You’re not tracking prices on Amazon. Did you know items change price all the time on Amazon? Using a price-tracking tool like CamelCamelCamel.com, you can not only see the fluctuations in a specific item’s prices, including historical highs and lows, but you can also set an alert to let you know if and when an item drops below a certain price point.
This is great for things you can wait on, but can also be helpful for something you might need to order soon or now. If you can see in the price history that the item is at a good price right now, you can feel confident buying it and knowing you’re getting a good deal. On the other hand, if you can see the price changes often, you might take a gamble and wait another day or two to see if the price comes down.
Price-tracking tools are especially helpful for Christmas and birthdays. Add your gift ideas to your tracking list, and buy when the prices are low. The hardest part will be keeping the gifts hidden until it’s time to give them!You shop online without cash back. Websites like Rakuten (formerly eBates) pay you back for shopping online. All you have to do to earn this free rebate is to start your shopping trip at Rakuten, then click on your selected retailer. They work with more than 2,500 popular websites – from Abercrombie to Zales – to offer you up to 40 percent cash back on stuff you were already going to buy anyway.
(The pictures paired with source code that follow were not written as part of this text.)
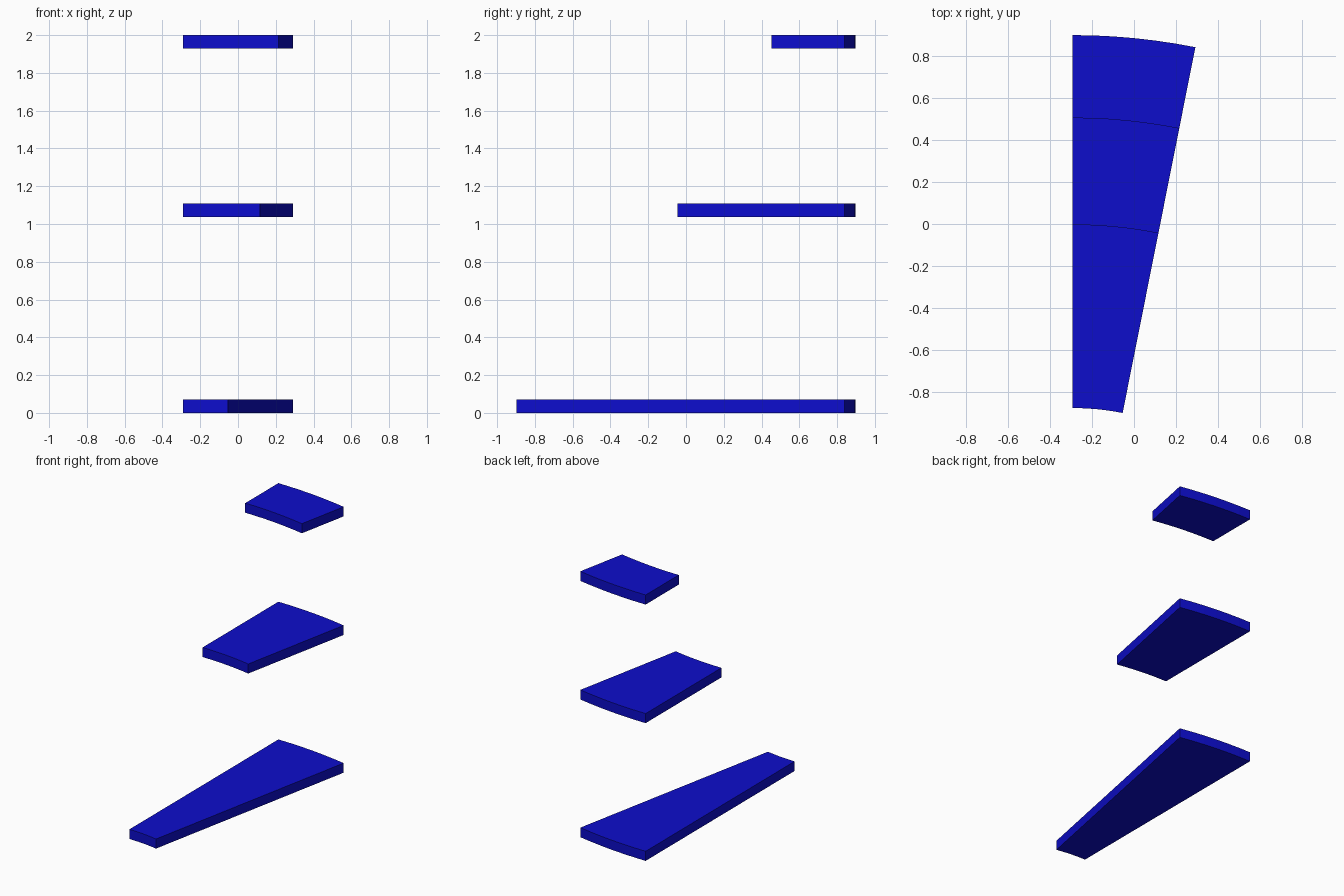
import bpy, bmesh
from math import sin, cos, radians

cube = bpy.data.objects.get("Cube")
if cube:
    bpy.data.objects.remove(cube, do_unlink=True)

BLUE = (0.004, 0.004, 0.6, 1.0)
blue = bpy.data.materials.new("deep blue")
blue.use_nodes = True
blue.diffuse_color = BLUE
blue.node_tree.nodes["Principled BSDF"].inputs["Base Color"].default_value = BLUE

# Shared arc centre, outer radius, sweep and slab thickness
CX, CY = -0.292, -2.094
OUTER, SWEEP, THICK, STEPS = 2.991, radians(11.25), 0.072, 6


def arc(radius):
    angles = [SWEEP * i / STEPS for i in range(STEPS + 1)]
    return [(CX + radius * sin(a), CY + radius * cos(a)) for a in angles]


def sector_slab(name, inner, z):
    """Ring sector outline extruded upward into a slab."""
    bm = bmesh.new()
    outline = arc(inner) + arc(OUTER)[::-1]
    base = bm.faces.new([bm.verts.new((x, y, z)) for x, y in outline])
    result = bmesh.ops.extrude_face_region(bm, geom=[base], use_keep_orig=True)
    top = [v for v in result["geom"] if isinstance(v, bmesh.types.BMVert)]
    bmesh.ops.translate(bm, verts=top, vec=(0, 0, THICK))
    bmesh.ops.recalc_face_normals(bm, faces=bm.faces)
    mesh = bpy.data.meshes.new(name)
    bm.to_mesh(mesh)
    bm.free()
    mesh.materials.append(blue)
    obj = bpy.data.objects.new(name, mesh)
    bpy.context.collection.objects.link(obj)


# Three stacked tiers, each shorter than the one below
sector_slab("lower_tier", 1.22, 0.0)
sector_slab("middle_tier", 2.09, 1.036)
sector_slab("upper_tier", 2.597, 2.0 - THICK)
Many shopping categories are covered, like travel, eyeglasses, tech services, subscription boxes, etc. Every three months, you’ll get a “Big Fat Check” (or a PayPal deposit) for your quarterly cash back.
You shop online without price protection. Paribus monitors your inbox for order and shipping confirmations, and works with certain merchants to get you back the difference if an item you buy gets cheaper within a designated time period. Paribus has helped users claim over $29 million in savings.
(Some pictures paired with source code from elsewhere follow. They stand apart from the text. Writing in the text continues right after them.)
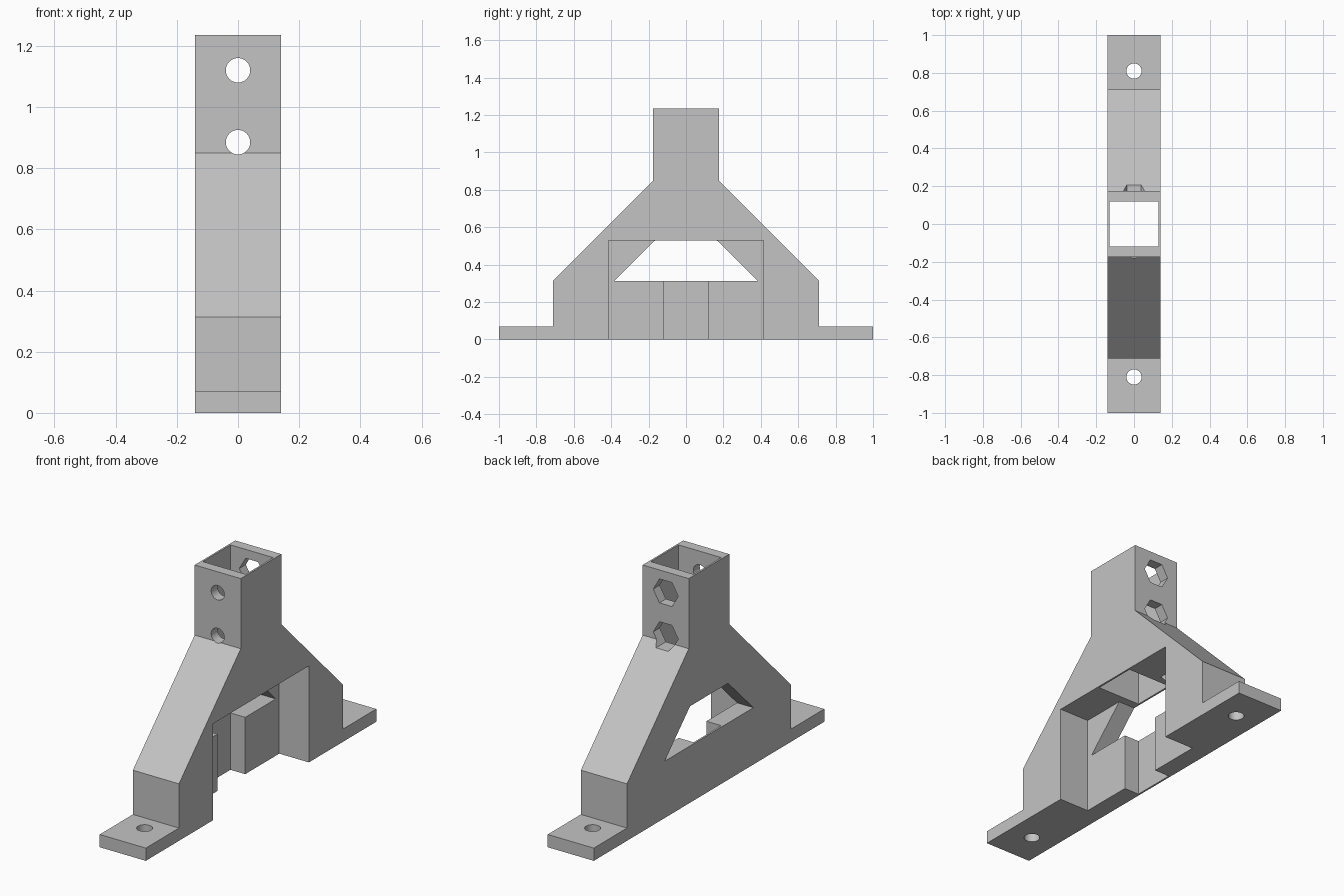
import bpy, bmesh, math
from mathutils import Matrix

default_cube = bpy.data.objects.get("Cube")
if default_cube:
    bpy.data.objects.remove(default_cube, do_unlink=True)

HALF_WIDTH = 0.14
HEIGHT = 1.235

grey = bpy.data.materials.new("plain grey")
grey.use_nodes = True
grey.diffuse_color = (0.55, 0.55, 0.55, 1)
grey.node_tree.nodes["Principled BSDF"].inputs["Base Color"].default_value = (0.55, 0.55, 0.55, 1)


def make_object(name, bm):
    bmesh.ops.recalc_face_normals(bm, faces=bm.faces)
    mesh = bpy.data.meshes.new(name)
    bm.to_mesh(mesh)
    bm.free()
    mesh.materials.append(grey)
    obj = bpy.data.objects.new(name, mesh)
    bpy.context.collection.objects.link(obj)
    return obj


def mirrored_prism(name, half_profile, x0, x1):
    """Mirror a (y, z) half outline about y = 0 and extrude it along x."""
    outline = half_profile + [(-y, z) for y, z in reversed(half_profile)]
    bm = bmesh.new()
    face = bm.faces.new([bm.verts.new((x0, y, z)) for y, z in outline])
    moved = bmesh.ops.extrude_face_region(bm, geom=[face])["geom"]
    verts = [v for v in moved if isinstance(v, bmesh.types.BMVert)]
    bmesh.ops.translate(bm, verts=verts, vec=(x1 - x0, 0, 0))
    return make_object(name, bm)


def rod(name, sides, radius, length, location, along_y=False):
    bm = bmesh.new()
    turn = Matrix.Rotation(math.pi / 2, 4, "X") if along_y else Matrix()
    bmesh.ops.create_cone(bm, cap_ends=True, segments=sides, radius1=radius,
                          radius2=radius, depth=length,
                          matrix=Matrix.Translation(location) @ turn)
    return make_object(name, bm)


def cut(target, cutter):
    cutter.hide_render = True
    mod = target.modifiers.new("cut", "BOOLEAN")
    mod.operation = "DIFFERENCE"
    mod.solver = "EXACT"
    mod.object = cutter
    bpy.context.view_layer.objects.active = target
    bpy.ops.object.modifier_apply(modifier=mod.name)
    bpy.data.objects.remove(cutter, do_unlink=True)


# Solid stand: feet, pillars, sloping shoulders and upright socket
stand = mirrored_prism("bracket_stand", [
    (1, 0), (1, 0.07), (0.712, 0.07), (0.712, 0.313),
    (0.176, 0.85), (0.176, HEIGHT)], -HALF_WIDTH, HALF_WIDTH)

# Trapezoid window through the side wall
cut(stand, mirrored_prism("window_cutter", [(0.385, 0.312), (0.165, 0.53)], -0.3, 0))

# Deep recess open to one side and below
cut(stand, mirrored_prism("recess_cutter", [(0.415, -0.1), (0.415, 0.53)], -0.04, 0.3))

# Square shaft from the socket down to the ground
cut(stand, mirrored_prism("shaft_cutter", [(0.12, -0.2), (0.12, 1.5)], -0.13, 0.13))

# Round bolt holes in front, hexagonal nut holes behind
for z in (1.12, 0.885):
    cut(stand, rod("bolt_cutter", 32, 0.04, 0.5, (0, -0.3, z), True))
    nut = rod("nut_cutter", 6, 0.076, 0.5, (0, 0.3, z), True)
    # Keep a pair of hexagon corners pointing sideways
    if max(v.co.x for v in nut.data.vertices) < 0.07:
        nut.data.transform(Matrix.Translation((0, 0.3, z)) @ Matrix.Rotation(math.pi / 6, 4, "Y")
                           @ Matrix.Translation((0, -0.3, -z)))
    cut(stand, nut)

# Screw holes in the feet
for y in (-0.81, 0.81):
    cut(stand, rod("screw_cutter", 32, 0.04, 0.4, (0, y, 0.03)))

# Smooth hole walls, crisp edges elsewhere
bpy.ops.object.select_all(action="DESELECT")
stand.select_set(True)
bpy.context.view_layer.objects.active = stand
bpy.ops.object.shade_smooth_by_angle(angle=math.radians(30))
Paribus doesn’t price match on Amazon, but they will help you get a little consolation gift, usually in the form of a $5 credit, if an item with guaranteed delivery arrives late.
You’ve lost track of – or are missing out on – rewards programs. You already know all about rewards programs. You’ve got a keychain full of store rewards cards, right?
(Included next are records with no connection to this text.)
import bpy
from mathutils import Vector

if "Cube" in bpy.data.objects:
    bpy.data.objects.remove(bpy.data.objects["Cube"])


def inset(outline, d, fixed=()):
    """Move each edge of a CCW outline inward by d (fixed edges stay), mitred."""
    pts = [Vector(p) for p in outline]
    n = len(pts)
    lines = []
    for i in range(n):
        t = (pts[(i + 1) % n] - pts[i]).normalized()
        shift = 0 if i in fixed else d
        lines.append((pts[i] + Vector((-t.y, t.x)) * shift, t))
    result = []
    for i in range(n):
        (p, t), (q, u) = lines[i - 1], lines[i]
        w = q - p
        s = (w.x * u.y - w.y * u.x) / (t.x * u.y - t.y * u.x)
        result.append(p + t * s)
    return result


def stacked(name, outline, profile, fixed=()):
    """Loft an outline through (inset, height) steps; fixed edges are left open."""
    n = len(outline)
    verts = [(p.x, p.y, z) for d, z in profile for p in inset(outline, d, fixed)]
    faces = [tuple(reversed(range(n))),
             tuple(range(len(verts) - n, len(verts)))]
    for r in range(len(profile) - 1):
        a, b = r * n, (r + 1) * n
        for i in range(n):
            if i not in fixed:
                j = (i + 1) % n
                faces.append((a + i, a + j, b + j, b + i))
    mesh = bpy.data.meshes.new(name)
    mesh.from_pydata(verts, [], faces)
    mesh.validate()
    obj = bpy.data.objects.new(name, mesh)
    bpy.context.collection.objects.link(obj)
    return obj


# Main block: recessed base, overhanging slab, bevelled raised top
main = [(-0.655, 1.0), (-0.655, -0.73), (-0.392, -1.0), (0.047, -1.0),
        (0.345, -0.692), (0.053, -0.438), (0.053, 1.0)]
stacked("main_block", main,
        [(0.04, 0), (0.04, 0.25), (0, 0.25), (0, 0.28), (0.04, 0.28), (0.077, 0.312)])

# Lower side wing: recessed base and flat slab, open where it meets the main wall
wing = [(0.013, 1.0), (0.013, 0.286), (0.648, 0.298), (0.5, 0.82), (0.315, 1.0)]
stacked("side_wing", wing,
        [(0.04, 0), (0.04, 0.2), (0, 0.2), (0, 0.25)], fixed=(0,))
Do you also take advantage of loyalty programs at other retailers, like Best Buy and Michaels? Did you know your favorite drive-thrus, McDonalds, Panera, Chick fil A and Dunkin’ all have rewards programs? Are you a frequent flier, or a revered guest at your favorite hotel chain? Does your bank offer rewards on your debit or credit card? You could be missing out on great discounts and freebies by not participating in a loyalty program with a merchant that you frequent.
Download the apps. Log into them often for deals, discounts and giveaways, especially around your birthday. Check out a points-management site like Points.com. You can choose from more than 110 loyalty programs, and keep track of all your accounts in one place. Even better, you can trade points you’ll never use for points you will, which is especially helpful if you’re just a few hundred points away from a specific reward level. This site even lets you “purchase” gift cards, memberships and discounts for as little as 500 miles or points, and gives you additional earning opportunities for certain rewards programs.
What would you do with a few more bucks in your budget?